DATA SECTION:
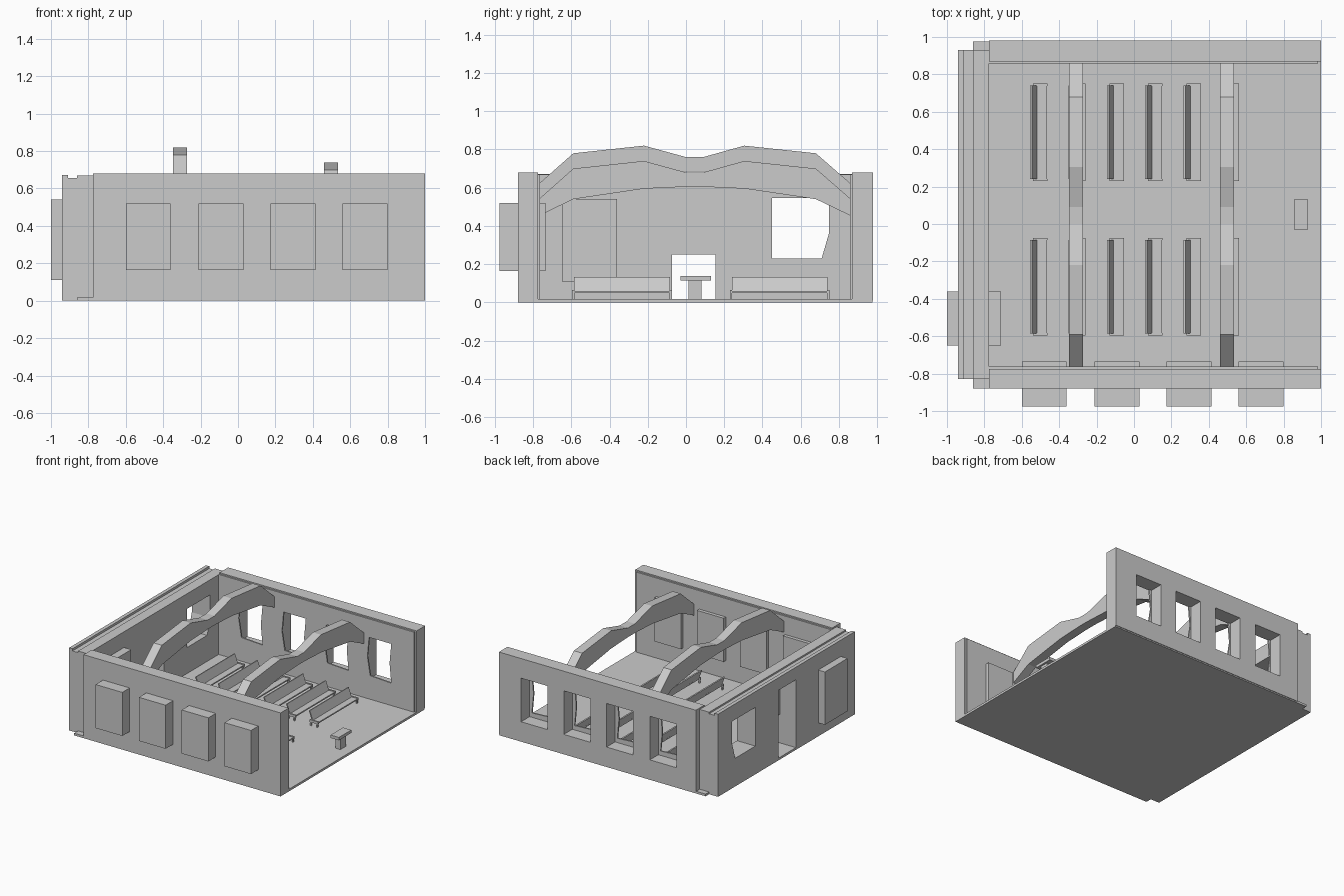
import bpy, bmesh
from mathutils import Vector


def prism(name, pts, axis, a, b):
    """Extrude a 2D outline along an axis: 'x' uses (y, z), 'y' uses (x, z), 'z' uses (x, y)."""
    def place(p, t):
        return {'x': (t, p[0], p[1]), 'y': (p[0], t, p[1]), 'z': (p[0], p[1], t)}[axis]
    bm = bmesh.new()
    lo = [bm.verts.new(place(p, a)) for p in pts]
    hi = [bm.verts.new(place(p, b)) for p in pts]
    bm.faces.new(lo)
    bm.faces.new(hi)
    n = len(pts)
    for i in range(n):
        j = (i + 1) % n
        bm.faces.new((lo[i], lo[j], hi[j], hi[i]))
    bmesh.ops.recalc_face_normals(bm, faces=bm.faces)
    me = bpy.data.meshes.new(name)
    bm.to_mesh(me)
    bm.free()
    ob = bpy.data.objects.new(name, me)
    bpy.context.collection.objects.link(ob)
    return ob


def box(name, x0, x1, y0, y1, z0, z1):
    return prism(name, [(x0, y0), (x1, y0), (x1, y1), (x0, y1)], 'z', z0, z1)


def cut(ob, cutters):
    """Boolean the cutters out of ob, then remove them."""
    bpy.context.view_layer.objects.active = ob
    for c in cutters:
        c.hide_render = True
        m = ob.modifiers.new("cut", 'BOOLEAN')
        m.operation = 'DIFFERENCE'
        m.solver = 'EXACT'
        m.object = c
        bpy.ops.object.modifier_apply(modifier=m.name)
        bpy.data.objects.remove(c)


WINDOWS = (-0.48, -0.09, 0.295, 0.68)

# floor slab with notched corners on the left
prism("floor", [(-0.86, -0.88), (1, -0.88), (1, 0.975), (-0.86, 0.975), (-0.86, 0.93),
                (-0.94, 0.93), (-0.94, -0.83), (-0.86, -0.83)], 'z', 0, 0.018)

# front wall, thin inner lining and solid window blocks
box("front_wall", -0.775, 1, -0.88, -0.775, 0.01, 0.68)
box("front_lining", -0.775, 0.985, -0.775, -0.763, 0.018, 0.67)
for x in WINDOWS:
    box("front_window_block", x - 0.12, x + 0.12, -0.975, -0.735, 0.165, 0.52)

# back wall with rectangular openings, lining with uneven openings
back = box("back_wall", -0.775, 1, 0.87, 0.98, 0.01, 0.68)
cut(back, [box("cutter", x - 0.12, x + 0.12, 0.8, 1.05, 0.165, 0.52) for x in WINDOWS])
lining = box("back_lining", -0.775, 0.985, 0.858, 0.87, 0.018, 0.67)
hole = [(-0.09, 0.21), (0.1, 0.2), (0.085, 0.36), (0.1, 0.52), (-0.1, 0.52), (-0.115, 0.36)]
cut(lining, [prism("cutter", [(x + px, pz) for px, pz in hole], 'y', 0.8, 0.9) for x in WINDOWS])

# left wall: grooved top, window and doorway
left = prism("left_wall", [(-0.94, 0.01), (-0.775, 0.01), (-0.775, 0.668), (-0.86, 0.668),
                           (-0.86, 0.655), (-0.91, 0.655), (-0.91, 0.673), (-0.94, 0.673)],
             'y', -0.83, 0.93)
cut(left, [
    prism("cutter", [(0.45, 0.23), (0.71, 0.23), (0.748, 0.36), (0.748, 0.545), (0.45, 0.545)],
          'x', -1.1, -0.7),
    box("cutter", -1.1, -0.7, -0.072, 0.155, 0.018, 0.57)])
box("door_upper_panel", -0.795, -0.777, -0.072, 0.155, 0.25, 0.57)
box("left_window_block", -1, -0.71, -0.65, -0.36, 0.11, 0.54)

# roof arches (underside, then top side)
ARCH = [(-0.765, 0.455), (-0.59, 0.54), (-0.22, 0.595), (0, 0.605), (0.09, 0.605), (0.31, 0.595),
        (0.68, 0.54), (0.858, 0.455), (0.858, 0.545), (0.68, 0.70), (0.305, 0.74), (0.09, 0.68),
        (0, 0.68), (-0.22, 0.74), (-0.59, 0.70), (-0.765, 0.545)]
for x, dz in ((-0.31, 0.08), (0.497, 0)):
    prism("roof_arch", [(y, z + dz) for y, z in ARCH], 'x', x - 0.037, x + 0.037)

# two columns of six pews
for i in range(6):
    x = -0.555 + 0.205 * i
    for y in (-0.335, 0.49):
        box("pew_seat", x + 0.025, x + 0.09, y - 0.25, y + 0.25, 0.05, 0.06)
        prism("pew_back", [(x, 0.13), (x + 0.01, 0.132), (x + 0.037, 0.058), (x + 0.027, 0.055)],
              'y', y - 0.25, y + 0.25)
        for s in (-1, 1):
            ye = y + s * 0.255
            box("pew_rail", x + 0.015, x + 0.092, ye - 0.006, ye + 0.006, 0.045, 0.065)
            for lx in (0.02, 0.075):
                box("pew_leg", x + lx, x + lx + 0.01, ye - 0.006, ye + 0.006, 0.018, 0.05)

# lectern near the open end
box("lectern_post", 0.87, 0.915, 0.012, 0.08, 0.018, 0.115)
box("lectern_top", 0.855, 0.93, -0.03, 0.13, 0.113, 0.137)
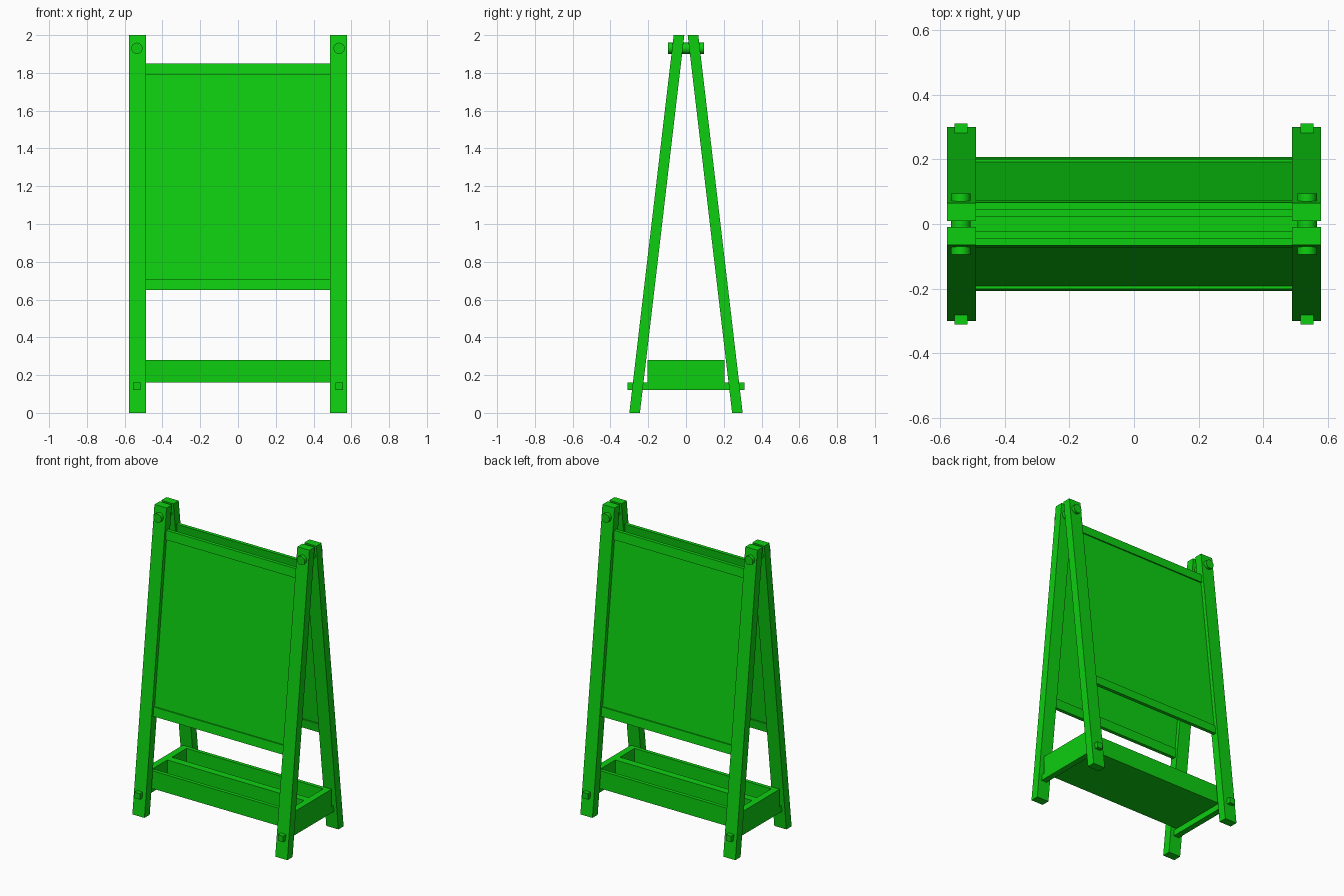
import bpy, bmesh

cube = bpy.data.objects.get("Cube")
if cube:
    bpy.data.objects.remove(cube, do_unlink=True)

green = bpy.data.materials.new("bright_green")
green.use_nodes = True
GREEN = (0.004, 0.62, 0.005, 1)
green.diffuse_color = GREEN
green.node_tree.nodes["Principled BSDF"].inputs["Base Color"].default_value = GREEN

LEAN = 0.1175      # how far each frame leans inward per unit of height
FOOT = 0.272       # depth of the leg centre line at the floor


def finish(name, bm):
    bmesh.ops.recalc_face_normals(bm, faces=bm.faces)
    mesh = bpy.data.meshes.new(name)
    bm.to_mesh(mesh)
    bm.free()
    mesh.materials.append(green)
    obj = bpy.data.objects.new(name, mesh)
    bpy.context.collection.objects.link(obj)
    return obj


def box(name, x, y, z, side=0):
    """Box from ranges; a nonzero side leans it along the front or back frame."""
    bm = bmesh.new()
    bmesh.ops.create_cube(bm, size=1)
    for v in bm.verts:
        v.co = [r[0] if c < 0 else r[1] for c, r in zip(v.co, (x, y, z))]
        if side:
            v.co.y += side * (FOOT - LEAN * v.co.z)
    return finish(name, bm)


# Two leaning frames, each with two legs, two rails and a thin board
for side, label in ((-1, "front"), (1, "back")):
    for s, hand in ((-1, "right"), (1, "left")):
        xs = sorted((s * 0.488, s * 0.578))
        box(f"{label}_{hand}_leg", xs, (-0.028, 0.028), (0, 2), side)
    for part, z in (("top_rail", (1.79, 1.85)), ("bottom_rail", (0.65, 0.71))):
        box(f"{label}_{part}", (-0.488, 0.488), (-0.012, 0.012), z, side)
    box(f"{label}_board", (-0.488, 0.488), (-0.003, 0.003), (0.71, 1.79), side)

# Hinge bolts at the top and square tray bars near the floor
for s, hand in ((-1, "right"), (1, "left")):
    bm = bmesh.new()
    bmesh.ops.create_cone(bm, cap_ends=True, segments=16, radius1=0.03,
                          radius2=0.03, depth=0.19)
    bolt = finish(f"{hand}_hinge_bolt", bm)
    bolt.rotation_euler.x = 1.5708
    bolt.location = (s * 0.535, 0, 1.93)
    bpy.context.view_layer.objects.active = bolt
    bolt.select_set(True)
    bpy.ops.object.shade_smooth_by_angle()
    bolt.select_set(False)
    xs = sorted((s * 0.515, s * 0.555))
    box(f"{hand}_tray_bar", xs, (-0.311, 0.311), (0.12, 0.16))

# Tray resting on the bars, divided into two long troughs
box("tray_floor", (-0.555, 0.555), (-0.205, 0.205), (0.16, 0.185))
for s, label in ((-1, "front"), (1, "back")):
    box(f"tray_{label}_wall", (-0.555, 0.555),
        sorted((s * 0.18, s * 0.205)), (0.185, 0.28))
for s, label in ((-1, "right"), (1, "left")):
    box(f"tray_{label}_end", sorted((s * 0.51, s * 0.555)),
        (-0.18, 0.18), (0.185, 0.28))
box("tray_divider", (-0.51, 0.51), (-0.025, 0.025), (0.185, 0.28))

WORK ORDER:
Where a line of the listing holds the string "collection", copy that line.

EXERCISE ANSWER:
    bpy.context.collection.objects.link(ob)
    bpy.context.collection.objects.link(obj)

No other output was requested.